• **EXERCISE REQUIREMENTS**: As the answer, give a copy of each line below that includes the word "flip".

=== Section Start ===

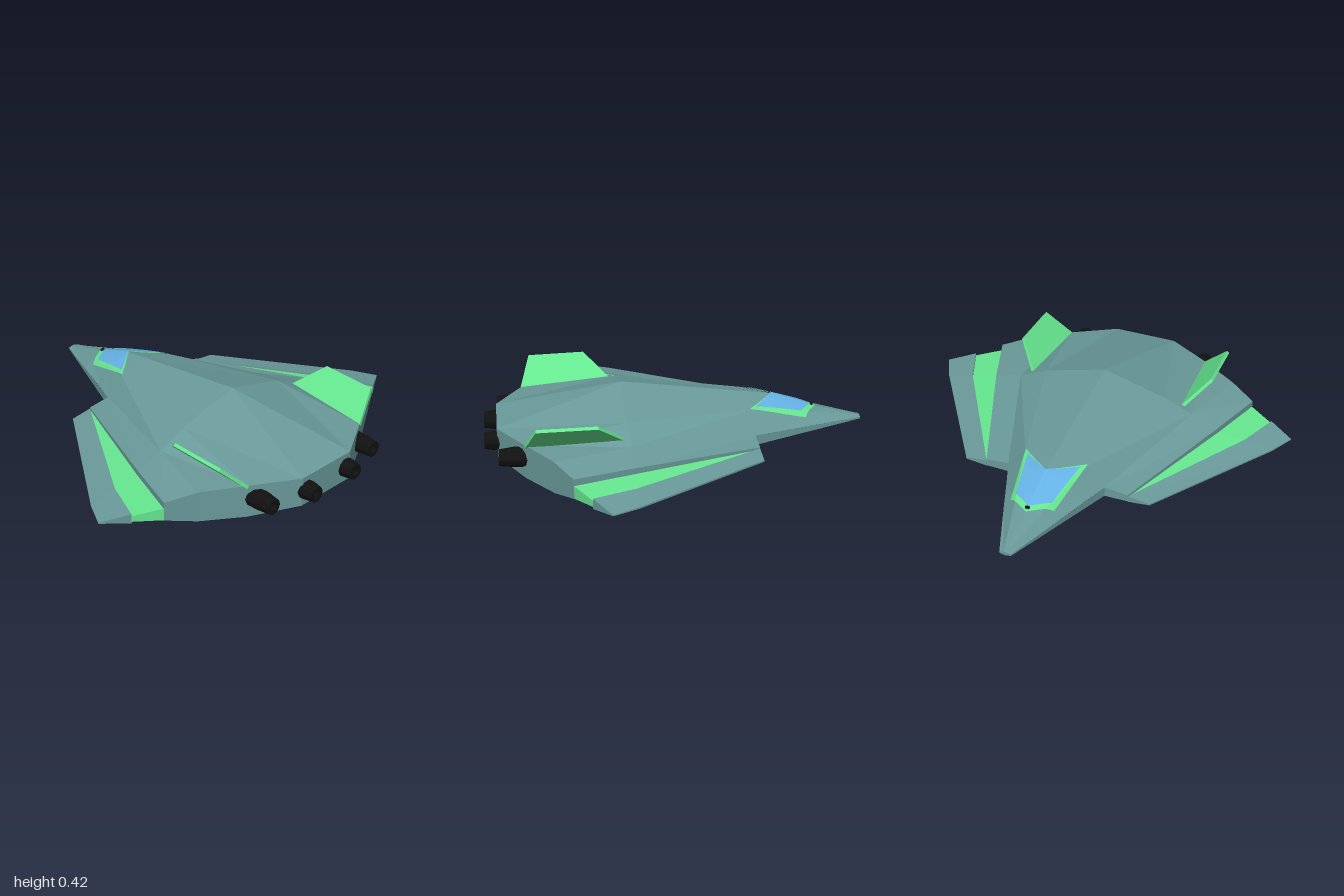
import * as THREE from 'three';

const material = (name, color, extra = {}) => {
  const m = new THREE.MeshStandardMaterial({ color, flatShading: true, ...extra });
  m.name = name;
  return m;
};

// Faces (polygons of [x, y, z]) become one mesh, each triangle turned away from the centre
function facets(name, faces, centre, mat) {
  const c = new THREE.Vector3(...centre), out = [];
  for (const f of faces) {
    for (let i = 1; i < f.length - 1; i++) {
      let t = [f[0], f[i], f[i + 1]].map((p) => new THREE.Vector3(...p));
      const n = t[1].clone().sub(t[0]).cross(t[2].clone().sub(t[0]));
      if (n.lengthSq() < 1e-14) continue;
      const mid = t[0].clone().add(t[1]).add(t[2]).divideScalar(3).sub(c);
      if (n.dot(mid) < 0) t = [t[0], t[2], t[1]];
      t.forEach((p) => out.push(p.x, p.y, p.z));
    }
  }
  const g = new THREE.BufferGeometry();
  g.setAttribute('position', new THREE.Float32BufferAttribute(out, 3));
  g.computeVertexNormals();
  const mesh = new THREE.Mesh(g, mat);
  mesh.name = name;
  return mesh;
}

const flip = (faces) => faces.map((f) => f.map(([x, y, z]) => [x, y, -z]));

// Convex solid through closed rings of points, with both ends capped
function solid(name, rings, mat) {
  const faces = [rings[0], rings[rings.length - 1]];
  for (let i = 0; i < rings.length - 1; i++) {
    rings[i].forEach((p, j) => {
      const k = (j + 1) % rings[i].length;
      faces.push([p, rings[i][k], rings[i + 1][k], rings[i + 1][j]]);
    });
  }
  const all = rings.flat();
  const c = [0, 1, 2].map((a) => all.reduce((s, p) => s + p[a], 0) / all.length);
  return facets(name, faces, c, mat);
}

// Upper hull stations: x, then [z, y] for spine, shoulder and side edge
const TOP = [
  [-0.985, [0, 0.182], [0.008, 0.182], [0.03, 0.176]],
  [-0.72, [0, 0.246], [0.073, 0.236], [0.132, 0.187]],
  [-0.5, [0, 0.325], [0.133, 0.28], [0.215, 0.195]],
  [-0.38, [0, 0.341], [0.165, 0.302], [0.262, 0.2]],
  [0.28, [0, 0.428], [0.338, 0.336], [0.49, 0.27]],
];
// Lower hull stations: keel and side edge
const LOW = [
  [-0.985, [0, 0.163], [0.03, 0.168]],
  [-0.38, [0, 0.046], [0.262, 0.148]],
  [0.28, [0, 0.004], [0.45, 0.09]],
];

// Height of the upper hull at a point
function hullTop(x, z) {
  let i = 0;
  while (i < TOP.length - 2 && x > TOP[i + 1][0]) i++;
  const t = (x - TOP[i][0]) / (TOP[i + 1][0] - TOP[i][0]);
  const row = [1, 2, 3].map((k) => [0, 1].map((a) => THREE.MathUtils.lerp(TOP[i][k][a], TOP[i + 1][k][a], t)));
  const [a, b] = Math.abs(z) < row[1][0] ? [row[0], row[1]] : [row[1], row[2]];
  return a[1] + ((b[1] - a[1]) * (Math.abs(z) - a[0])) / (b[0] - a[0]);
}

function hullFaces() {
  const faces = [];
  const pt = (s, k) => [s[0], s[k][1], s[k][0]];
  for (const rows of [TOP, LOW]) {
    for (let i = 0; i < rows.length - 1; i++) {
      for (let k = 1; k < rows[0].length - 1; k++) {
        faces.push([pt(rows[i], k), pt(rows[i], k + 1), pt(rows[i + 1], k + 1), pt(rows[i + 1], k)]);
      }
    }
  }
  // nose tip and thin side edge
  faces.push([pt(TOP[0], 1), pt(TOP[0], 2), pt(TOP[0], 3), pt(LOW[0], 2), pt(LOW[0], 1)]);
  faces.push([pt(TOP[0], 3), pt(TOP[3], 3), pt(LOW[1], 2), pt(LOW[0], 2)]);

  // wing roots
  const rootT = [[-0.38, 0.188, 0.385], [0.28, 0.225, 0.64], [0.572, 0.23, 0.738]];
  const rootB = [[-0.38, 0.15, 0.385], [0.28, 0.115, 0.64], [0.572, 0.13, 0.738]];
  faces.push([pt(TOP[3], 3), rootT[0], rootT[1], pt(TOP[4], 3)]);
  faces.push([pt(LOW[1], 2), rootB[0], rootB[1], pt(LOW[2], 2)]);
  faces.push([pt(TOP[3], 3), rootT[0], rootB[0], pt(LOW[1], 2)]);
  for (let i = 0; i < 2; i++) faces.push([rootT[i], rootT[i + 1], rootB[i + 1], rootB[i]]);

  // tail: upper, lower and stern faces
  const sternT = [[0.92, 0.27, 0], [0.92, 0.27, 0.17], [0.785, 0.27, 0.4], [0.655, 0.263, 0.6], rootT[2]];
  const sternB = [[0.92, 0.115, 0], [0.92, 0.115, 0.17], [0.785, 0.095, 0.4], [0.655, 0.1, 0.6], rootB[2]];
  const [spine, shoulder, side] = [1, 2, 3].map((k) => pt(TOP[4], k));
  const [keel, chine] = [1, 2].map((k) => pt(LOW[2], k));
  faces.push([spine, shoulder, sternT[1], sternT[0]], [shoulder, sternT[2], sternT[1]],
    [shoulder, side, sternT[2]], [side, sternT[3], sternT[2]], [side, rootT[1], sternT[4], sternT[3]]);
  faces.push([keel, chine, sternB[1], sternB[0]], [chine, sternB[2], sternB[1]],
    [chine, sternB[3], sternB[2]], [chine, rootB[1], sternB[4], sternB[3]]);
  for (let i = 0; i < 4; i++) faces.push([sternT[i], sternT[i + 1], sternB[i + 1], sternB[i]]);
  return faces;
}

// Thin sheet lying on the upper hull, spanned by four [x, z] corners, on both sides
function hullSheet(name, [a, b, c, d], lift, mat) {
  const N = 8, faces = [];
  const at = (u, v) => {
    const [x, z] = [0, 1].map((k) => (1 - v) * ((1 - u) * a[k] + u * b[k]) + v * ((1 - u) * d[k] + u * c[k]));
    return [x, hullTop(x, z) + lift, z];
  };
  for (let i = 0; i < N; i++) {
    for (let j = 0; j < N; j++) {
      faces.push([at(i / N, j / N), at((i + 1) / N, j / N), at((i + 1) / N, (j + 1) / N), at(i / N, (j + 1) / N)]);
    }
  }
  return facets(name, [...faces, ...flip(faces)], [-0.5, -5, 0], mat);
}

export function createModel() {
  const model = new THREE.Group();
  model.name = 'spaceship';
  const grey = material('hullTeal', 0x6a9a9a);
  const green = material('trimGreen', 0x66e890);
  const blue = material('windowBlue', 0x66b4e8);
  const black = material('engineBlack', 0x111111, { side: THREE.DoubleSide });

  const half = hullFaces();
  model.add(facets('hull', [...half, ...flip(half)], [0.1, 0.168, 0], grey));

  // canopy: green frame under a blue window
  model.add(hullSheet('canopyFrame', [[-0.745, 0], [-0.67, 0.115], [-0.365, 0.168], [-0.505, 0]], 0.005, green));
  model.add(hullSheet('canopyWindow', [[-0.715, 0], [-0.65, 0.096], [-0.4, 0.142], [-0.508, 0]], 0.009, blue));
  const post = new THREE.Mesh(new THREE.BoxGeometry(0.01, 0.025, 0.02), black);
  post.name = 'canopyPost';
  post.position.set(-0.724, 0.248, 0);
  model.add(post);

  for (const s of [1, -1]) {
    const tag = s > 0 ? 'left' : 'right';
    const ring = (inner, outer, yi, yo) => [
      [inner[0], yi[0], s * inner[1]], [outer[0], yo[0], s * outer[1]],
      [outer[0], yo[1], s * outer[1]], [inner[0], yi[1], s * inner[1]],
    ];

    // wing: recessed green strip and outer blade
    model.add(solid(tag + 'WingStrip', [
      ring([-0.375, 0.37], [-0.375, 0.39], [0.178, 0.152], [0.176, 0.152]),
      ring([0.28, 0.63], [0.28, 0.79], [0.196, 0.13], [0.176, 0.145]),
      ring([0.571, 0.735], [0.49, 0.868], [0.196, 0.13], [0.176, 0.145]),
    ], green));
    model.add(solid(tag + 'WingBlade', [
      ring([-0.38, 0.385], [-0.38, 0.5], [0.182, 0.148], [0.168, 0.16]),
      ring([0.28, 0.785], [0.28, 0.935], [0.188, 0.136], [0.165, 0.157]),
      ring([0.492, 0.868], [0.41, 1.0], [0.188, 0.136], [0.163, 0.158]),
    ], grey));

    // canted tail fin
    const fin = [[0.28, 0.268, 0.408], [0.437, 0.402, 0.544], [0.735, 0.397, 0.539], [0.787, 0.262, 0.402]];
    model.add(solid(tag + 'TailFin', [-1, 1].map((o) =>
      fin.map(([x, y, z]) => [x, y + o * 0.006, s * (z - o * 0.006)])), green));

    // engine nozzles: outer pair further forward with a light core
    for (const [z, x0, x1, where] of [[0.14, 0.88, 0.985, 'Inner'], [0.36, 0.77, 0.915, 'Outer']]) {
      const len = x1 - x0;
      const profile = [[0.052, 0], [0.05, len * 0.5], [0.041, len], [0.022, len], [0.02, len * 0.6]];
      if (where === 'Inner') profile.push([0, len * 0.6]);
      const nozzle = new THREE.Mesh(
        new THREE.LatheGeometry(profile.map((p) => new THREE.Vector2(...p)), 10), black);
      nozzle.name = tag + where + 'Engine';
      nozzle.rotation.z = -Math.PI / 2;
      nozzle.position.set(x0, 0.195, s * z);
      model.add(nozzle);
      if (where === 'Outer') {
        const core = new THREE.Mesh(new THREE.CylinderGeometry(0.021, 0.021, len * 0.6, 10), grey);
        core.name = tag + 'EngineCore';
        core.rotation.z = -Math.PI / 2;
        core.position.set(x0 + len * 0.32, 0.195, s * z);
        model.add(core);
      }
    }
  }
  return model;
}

=== Section End ===

• **REPLY**:
const flip = (faces) => faces.map((f) => f.map(([x, y, z]) => [x, y, -z]));
  return facets(name, [...faces, ...flip(faces)], [-0.5, -5, 0], mat);
  model.add(facets('hull', [...half, ...flip(half)], [0.1, 0.168, 0], grey));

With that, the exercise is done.